*** DATA FOR THIS TASK
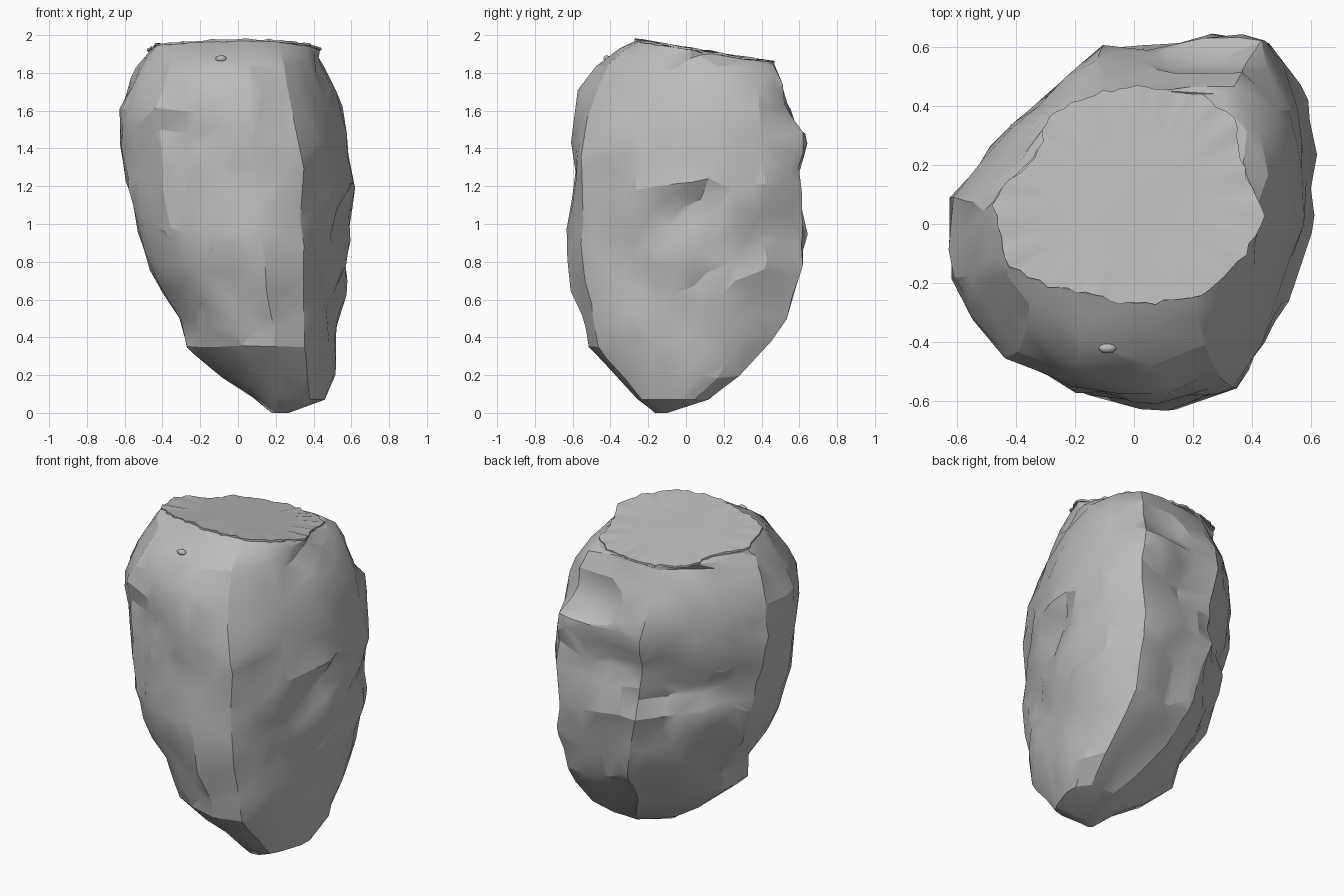
import bpy, bmesh, math, random
from mathutils import Vector, noise

random.seed(4)
if "Cube" in bpy.data.objects:
    bpy.data.objects.remove(bpy.data.objects["Cube"])

SIDES = 80
TAU = math.tau

# Plan outline of the boulder and of its broken flat top
OUTLINE = [(-.62, .1), (-.4, .36), (-.23, .48), (-.11, .6), (.12, .6), (.27, .64), (.46, .64),
           (.59, .44), (.62, .27), (.61, .04), (.53, -.25), (.45, -.43), (.34, -.57),
           (.1, -.64), (-.19, -.6), (-.42, -.47), (-.57, -.3), (-.62, -.2)]
RIM = [(-.47, .09), (-.32, .24), (-.29, .36), (-.13, .44), (0, .46), (.23, .43), (.35, .34),
       (.35, .22), (.44, .04), (.36, -.12), (.2, -.25), (0, -.27), (-.27, -.21), (-.43, -.14)]
# Height, x range, y range
LEVELS = [(0, .18, .27, -.17, -.1), (.07, .09, .48, -.27, .13), (.2, -.1, .51, -.38, .28),
          (.35, -.26, .53, -.51, .41), (.5, -.32, .54, -.56, .54), (.7, -.42, .57, -.59, .59),
          (.95, -.53, .58, -.63, .63), (1.2, -.59, .61, -.62, .61), (1.45, -.62, .59, -.61, .62),
          (1.6, -.62, .55, -.59, .59), (1.72, -.58, .52, -.55, .54), (1.83, -.53, .47, -.48, .47)]
# Creases: start, end, width, depth
CREASES = [((.6, .1, 1.14), (.6, -.2, .95), .07, .05), ((.5, -.45, .97), (.55, -.28, .67), .08, .06),
           ((.5, .42, .95), (.55, .05, .67), .08, .05), ((-.35, -.5, 1.5), (.1, -.6, 1.25), .08, .03),
           ((.3, -.55, 1.05), (.45, -.4, 1.25), .09, .04), ((-.1, -.6, .75), (.1, -.55, .45), .08, .03),
           ((.4, .6, 1.3), (-.3, .5, 1.2), .07, .03), ((-.1, .55, 1.05), (-.5, .2, 1.12), .07, .03)]


def resample(points, center, count):
    """Outline sampled at even angles about a centre."""
    cx, cy = center
    polar = sorted((math.atan2(y - cy, x - cx) % TAU, x, y) for x, y in points)
    first, last = polar[0], polar[-1]
    polar = [(last[0] - TAU, *last[1:])] + polar + [(first[0] + TAU, *first[1:])]
    result = []
    for i in range(count):
        angle = TAU * i / count
        for a, b in zip(polar, polar[1:]):
            if a[0] <= angle <= b[0]:
                t = (angle - a[0]) / (b[0] - a[0])
                result.append((a[1] + (b[1] - a[1]) * t, a[2] + (b[2] - a[2]) * t))
                break
    return result


def level_at(z):
    for a, b in zip(LEVELS, LEVELS[1:]):
        if z <= b[0]:
            t = (z - a[0]) / (b[0] - a[0])
            return [p + (q - p) * t for p, q in zip(a[1:], b[1:])]
    return LEVELS[-1][1:]


def top_height(y):
    return 1.935 - .165 * y


def weather(p):
    """Push the surface in at creases and roughen it."""
    axis = Vector((.03 + .15 * (1 - p.z / 2), 0, p.z))
    out = p - axis
    if out.length < .05:
        return p
    out.normalize()
    shift = .035 * noise.noise(p * 3.2) + .016 * noise.noise(p * 7)
    for start, end, width, depth in CREASES:
        a, b = Vector(start), Vector(end)
        t = max(0, min(1, (p - a).dot(b - a) / (b - a).length_squared))
        distance = (p - a.lerp(b, t)).length
        shift -= depth * max(0, 1 - distance / (width * 1.6))
    # Scooped hollow above a ledge at the back
    if p.y > .3 and p.z > 1.5:
        gap = math.hypot((p.x - .26) / .2, (p.z - 1.6) / .16)
        shift -= .07 * max(0, 1 - gap * gap)
    return p + out * shift


def loft(name, rings):
    bm = bmesh.new()
    loops = [[bm.verts.new(p) for p in ring] for ring in rings]
    for low, high in zip(loops, loops[1:]):
        for i in range(len(low)):
            j = (i + 1) % len(low)
            bm.faces.new((low[i], low[j], high[j], high[i]))
    bm.faces.new(loops[0][::-1])
    bm.faces.new(loops[-1])
    bmesh.ops.triangulate(bm, faces=bm.faces[:])
    mesh = bpy.data.meshes.new(name)
    bm.to_mesh(mesh)
    bm.free()
    obj = bpy.data.objects.new(name, mesh)
    bpy.context.collection.objects.link(obj)
    mesh.materials.append(stone)
    return obj


stone = bpy.data.materials.new("stone_grey")
stone.use_nodes = True
grey = (.5, .5, .5, 1)
stone.diffuse_color = grey
stone.node_tree.nodes["Principled BSDF"].inputs["Base Color"].default_value = grey

# Boulder body: stacked rings, then a shoulder rising to the rim
plan = resample(OUTLINE, (0, 0), SIDES)
rim = resample(RIM, (-.02, .1), SIDES)
rings = []
STEPS = 52
for k in range(STEPS + 1):
    z = LEVELS[-1][0] * k / STEPS
    x0, x1, y0, y1 = level_at(z)
    rings.append([weather(Vector((x0 + (x1 - x0) * (x + .62) / 1.24,
                                  y0 + (y1 - y0) * (y + .64) / 1.28, z))) for x, y in plan])
edge = [Vector((x, y, top_height(y) - .01)) for x, y in rim]
for t in (.25, .5, .75):
    rings.append([a.lerp(b, t) + Vector((0, 0, .06 * t * (1 - t))) for a, b in zip(rings[STEPS], edge)])
rings.append(edge)
body = loft("boulder_body", rings)

# Irregular chipped facets
facets = body.modifiers.new("facets", "DECIMATE")
facets.ratio = .105

# Thin broken top slab with a ragged edge
ragged = []
for x, y in rim:
    grow = 1.01 + random.uniform(-.02, .025)
    ragged.append(Vector((x * grow, .1 + (y - .1) * grow, top_height(y) + random.uniform(-.006, .006))))
center = Vector((-.02, .08, top_height(.08)))
inner = [center.lerp(p, .6) for p in ragged]
for p in inner:
    p.z = top_height(p.y) + .008 * noise.noise(p * 5)
slab = loft("flat_top", [[p - Vector((0, 0, .012)) for p in ragged], ragged, inner])

# Small pebble stuck to the front shoulder
bpy.ops.mesh.primitive_ico_sphere_add(subdivisions=2, radius=.03, location=(-.09, -.42, 1.875))
pebble = bpy.context.object
pebble.name = "shoulder_pebble"
pebble.scale = (1, .6, .6)
pebble.data.materials.append(stone)

for obj, angle in ((body, 22), (slab, 40), (pebble, 40)):
    bpy.ops.object.select_all(action="DESELECT")
    obj.select_set(True)
    bpy.context.view_layer.objects.active = obj
    if obj.modifiers:
        bpy.ops.object.modifier_apply(modifier="facets")
    bpy.ops.object.shade_smooth_by_angle(angle=math.radians(angle))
******
-- TASK DIRECTIONS --
The exact lines of the material above starting at the one that contains "a, b = Vector(start), Vector(end)" and ending at the one that contains "if p.y > .3" are what to retype; leave out everything else.

-- YOUR RESPONSE --
        a, b = Vector(start), Vector(end)
        t = max(0, min(1, (p - a).dot(b - a) / (b - a).length_squared))
        distance = (p - a.lerp(b, t)).length
        shift -= depth * max(0, 1 - distance / (width * 1.6))
    # Scooped hollow above a ledge at the back
    if p.y > .3 and p.z > 1.5:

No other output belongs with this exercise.